▶ _WHAT THE TASK REQUIRES_: Wherever a line of the listing holds the string "half", copy that line.

▶ _MATERIAL TO PROCESS_:
[Start of section]

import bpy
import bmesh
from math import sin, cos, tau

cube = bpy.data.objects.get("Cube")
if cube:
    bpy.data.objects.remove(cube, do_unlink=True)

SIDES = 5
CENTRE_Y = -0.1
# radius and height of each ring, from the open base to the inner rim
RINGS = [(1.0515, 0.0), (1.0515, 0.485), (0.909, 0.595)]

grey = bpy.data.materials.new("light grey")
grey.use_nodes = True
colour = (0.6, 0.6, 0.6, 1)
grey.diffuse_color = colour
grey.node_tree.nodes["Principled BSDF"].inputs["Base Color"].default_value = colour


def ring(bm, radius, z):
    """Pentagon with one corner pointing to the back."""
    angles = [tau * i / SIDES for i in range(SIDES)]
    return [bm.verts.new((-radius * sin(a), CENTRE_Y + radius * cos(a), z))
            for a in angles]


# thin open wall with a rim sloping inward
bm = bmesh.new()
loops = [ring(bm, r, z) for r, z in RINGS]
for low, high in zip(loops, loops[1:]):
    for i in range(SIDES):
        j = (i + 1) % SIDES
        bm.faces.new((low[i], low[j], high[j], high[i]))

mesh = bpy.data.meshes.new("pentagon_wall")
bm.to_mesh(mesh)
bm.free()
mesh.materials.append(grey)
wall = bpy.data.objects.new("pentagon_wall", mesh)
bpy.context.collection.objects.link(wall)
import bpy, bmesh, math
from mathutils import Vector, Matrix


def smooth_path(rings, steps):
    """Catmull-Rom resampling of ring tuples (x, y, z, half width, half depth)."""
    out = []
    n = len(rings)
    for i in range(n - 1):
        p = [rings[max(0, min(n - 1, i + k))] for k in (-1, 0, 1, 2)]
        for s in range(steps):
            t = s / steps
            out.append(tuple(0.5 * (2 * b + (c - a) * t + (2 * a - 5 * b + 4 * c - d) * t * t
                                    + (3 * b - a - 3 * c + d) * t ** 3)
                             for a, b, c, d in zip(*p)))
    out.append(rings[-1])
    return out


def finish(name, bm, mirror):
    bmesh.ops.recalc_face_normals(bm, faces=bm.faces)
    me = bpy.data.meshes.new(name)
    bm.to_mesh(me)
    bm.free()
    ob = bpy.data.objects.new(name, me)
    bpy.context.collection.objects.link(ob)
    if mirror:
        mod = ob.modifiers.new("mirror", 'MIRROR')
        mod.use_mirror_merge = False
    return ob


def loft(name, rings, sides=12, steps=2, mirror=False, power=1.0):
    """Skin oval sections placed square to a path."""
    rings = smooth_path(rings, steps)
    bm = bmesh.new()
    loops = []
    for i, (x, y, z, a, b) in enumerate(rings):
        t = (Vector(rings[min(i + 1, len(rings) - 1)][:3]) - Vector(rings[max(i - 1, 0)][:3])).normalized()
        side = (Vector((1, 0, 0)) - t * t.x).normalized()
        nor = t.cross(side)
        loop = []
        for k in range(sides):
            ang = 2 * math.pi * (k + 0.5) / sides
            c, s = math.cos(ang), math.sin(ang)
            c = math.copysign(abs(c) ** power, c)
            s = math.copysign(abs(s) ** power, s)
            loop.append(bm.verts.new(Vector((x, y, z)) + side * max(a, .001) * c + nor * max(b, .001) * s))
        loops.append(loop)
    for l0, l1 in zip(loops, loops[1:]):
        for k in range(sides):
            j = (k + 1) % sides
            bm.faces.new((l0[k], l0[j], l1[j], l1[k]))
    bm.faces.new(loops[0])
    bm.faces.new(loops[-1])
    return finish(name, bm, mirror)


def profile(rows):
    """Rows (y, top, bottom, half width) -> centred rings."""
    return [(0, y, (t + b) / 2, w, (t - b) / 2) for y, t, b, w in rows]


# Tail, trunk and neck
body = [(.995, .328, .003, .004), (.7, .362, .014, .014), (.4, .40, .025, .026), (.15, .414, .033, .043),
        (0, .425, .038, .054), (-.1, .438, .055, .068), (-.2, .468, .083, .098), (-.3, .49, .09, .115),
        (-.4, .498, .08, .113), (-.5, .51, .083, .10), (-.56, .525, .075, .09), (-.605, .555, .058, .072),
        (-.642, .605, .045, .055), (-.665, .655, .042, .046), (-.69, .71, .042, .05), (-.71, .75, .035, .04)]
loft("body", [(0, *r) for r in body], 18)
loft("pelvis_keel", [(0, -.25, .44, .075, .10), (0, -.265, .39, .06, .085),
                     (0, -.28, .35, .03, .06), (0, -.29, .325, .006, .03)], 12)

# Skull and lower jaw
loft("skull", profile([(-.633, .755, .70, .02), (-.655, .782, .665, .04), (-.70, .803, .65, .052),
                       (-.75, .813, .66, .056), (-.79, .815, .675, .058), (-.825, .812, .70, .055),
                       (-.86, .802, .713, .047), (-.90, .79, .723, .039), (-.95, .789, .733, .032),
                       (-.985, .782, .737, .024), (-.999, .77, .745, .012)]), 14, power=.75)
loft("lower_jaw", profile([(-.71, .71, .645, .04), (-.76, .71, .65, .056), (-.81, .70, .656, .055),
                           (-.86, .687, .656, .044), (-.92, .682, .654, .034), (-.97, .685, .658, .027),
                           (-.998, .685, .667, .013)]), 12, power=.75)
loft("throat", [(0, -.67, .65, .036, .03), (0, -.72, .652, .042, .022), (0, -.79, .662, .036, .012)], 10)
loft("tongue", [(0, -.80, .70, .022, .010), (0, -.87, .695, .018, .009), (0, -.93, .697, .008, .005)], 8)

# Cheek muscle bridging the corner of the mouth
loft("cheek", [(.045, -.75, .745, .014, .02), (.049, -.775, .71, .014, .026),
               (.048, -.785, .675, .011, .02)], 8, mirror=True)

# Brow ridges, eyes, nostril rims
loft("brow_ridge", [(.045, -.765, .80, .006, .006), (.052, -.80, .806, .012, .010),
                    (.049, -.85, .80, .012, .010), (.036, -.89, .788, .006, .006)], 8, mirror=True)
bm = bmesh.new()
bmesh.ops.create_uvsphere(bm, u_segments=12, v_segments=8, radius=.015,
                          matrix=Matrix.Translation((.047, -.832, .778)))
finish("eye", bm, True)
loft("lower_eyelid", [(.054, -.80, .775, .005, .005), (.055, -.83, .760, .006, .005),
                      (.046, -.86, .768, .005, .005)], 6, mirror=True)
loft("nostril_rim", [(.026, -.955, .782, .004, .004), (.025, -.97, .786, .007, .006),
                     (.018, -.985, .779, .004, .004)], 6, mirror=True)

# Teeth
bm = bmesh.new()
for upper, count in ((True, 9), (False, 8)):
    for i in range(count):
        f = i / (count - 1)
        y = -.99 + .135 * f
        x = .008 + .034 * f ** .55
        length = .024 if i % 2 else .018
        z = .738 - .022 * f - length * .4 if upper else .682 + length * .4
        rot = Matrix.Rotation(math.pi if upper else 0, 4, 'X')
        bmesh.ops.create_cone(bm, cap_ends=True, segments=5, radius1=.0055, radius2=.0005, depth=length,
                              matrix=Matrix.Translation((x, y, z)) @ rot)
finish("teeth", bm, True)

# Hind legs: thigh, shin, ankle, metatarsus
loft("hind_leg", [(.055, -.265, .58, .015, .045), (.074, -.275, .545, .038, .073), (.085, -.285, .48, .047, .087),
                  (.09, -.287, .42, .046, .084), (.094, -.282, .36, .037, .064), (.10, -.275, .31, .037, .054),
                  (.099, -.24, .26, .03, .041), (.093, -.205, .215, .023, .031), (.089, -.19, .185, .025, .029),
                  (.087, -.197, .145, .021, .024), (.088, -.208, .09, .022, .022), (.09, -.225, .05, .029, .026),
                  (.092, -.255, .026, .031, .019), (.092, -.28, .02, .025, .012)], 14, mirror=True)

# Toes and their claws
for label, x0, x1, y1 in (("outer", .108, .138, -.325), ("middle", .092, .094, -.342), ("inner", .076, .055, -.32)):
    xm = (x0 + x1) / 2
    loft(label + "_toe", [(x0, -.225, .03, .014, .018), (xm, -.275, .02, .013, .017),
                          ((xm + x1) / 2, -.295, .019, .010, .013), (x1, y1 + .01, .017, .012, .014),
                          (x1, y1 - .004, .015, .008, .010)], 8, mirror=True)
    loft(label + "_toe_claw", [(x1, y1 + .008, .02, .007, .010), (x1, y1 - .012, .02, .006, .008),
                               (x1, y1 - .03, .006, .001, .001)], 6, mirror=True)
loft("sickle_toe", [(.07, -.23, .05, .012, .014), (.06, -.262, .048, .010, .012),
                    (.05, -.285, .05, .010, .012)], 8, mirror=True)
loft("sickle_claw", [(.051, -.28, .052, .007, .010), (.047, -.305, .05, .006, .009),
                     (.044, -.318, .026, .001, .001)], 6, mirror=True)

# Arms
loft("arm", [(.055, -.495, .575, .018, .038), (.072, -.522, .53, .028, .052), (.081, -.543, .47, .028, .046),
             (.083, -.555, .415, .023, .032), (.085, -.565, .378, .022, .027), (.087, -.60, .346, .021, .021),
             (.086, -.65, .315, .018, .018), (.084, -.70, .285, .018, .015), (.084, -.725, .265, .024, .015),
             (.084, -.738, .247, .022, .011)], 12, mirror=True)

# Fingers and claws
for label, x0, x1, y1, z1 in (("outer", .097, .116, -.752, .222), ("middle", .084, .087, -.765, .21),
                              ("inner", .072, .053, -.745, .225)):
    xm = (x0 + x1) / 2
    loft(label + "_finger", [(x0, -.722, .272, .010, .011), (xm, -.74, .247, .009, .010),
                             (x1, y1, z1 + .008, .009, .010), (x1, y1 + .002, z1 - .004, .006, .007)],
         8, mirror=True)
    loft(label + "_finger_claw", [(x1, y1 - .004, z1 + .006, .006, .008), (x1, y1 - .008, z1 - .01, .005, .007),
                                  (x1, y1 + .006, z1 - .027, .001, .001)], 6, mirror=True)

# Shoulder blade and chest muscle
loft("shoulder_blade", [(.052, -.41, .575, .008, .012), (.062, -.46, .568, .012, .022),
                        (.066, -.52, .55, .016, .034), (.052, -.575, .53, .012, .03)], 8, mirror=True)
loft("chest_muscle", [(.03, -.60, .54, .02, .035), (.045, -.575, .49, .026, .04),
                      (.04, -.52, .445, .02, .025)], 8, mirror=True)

[End of section]

▶ _TASK ANSWER_:
    """Catmull-Rom resampling of ring tuples (x, y, z, half width, half depth)."""
    """Rows (y, top, bottom, half width) -> centred rings."""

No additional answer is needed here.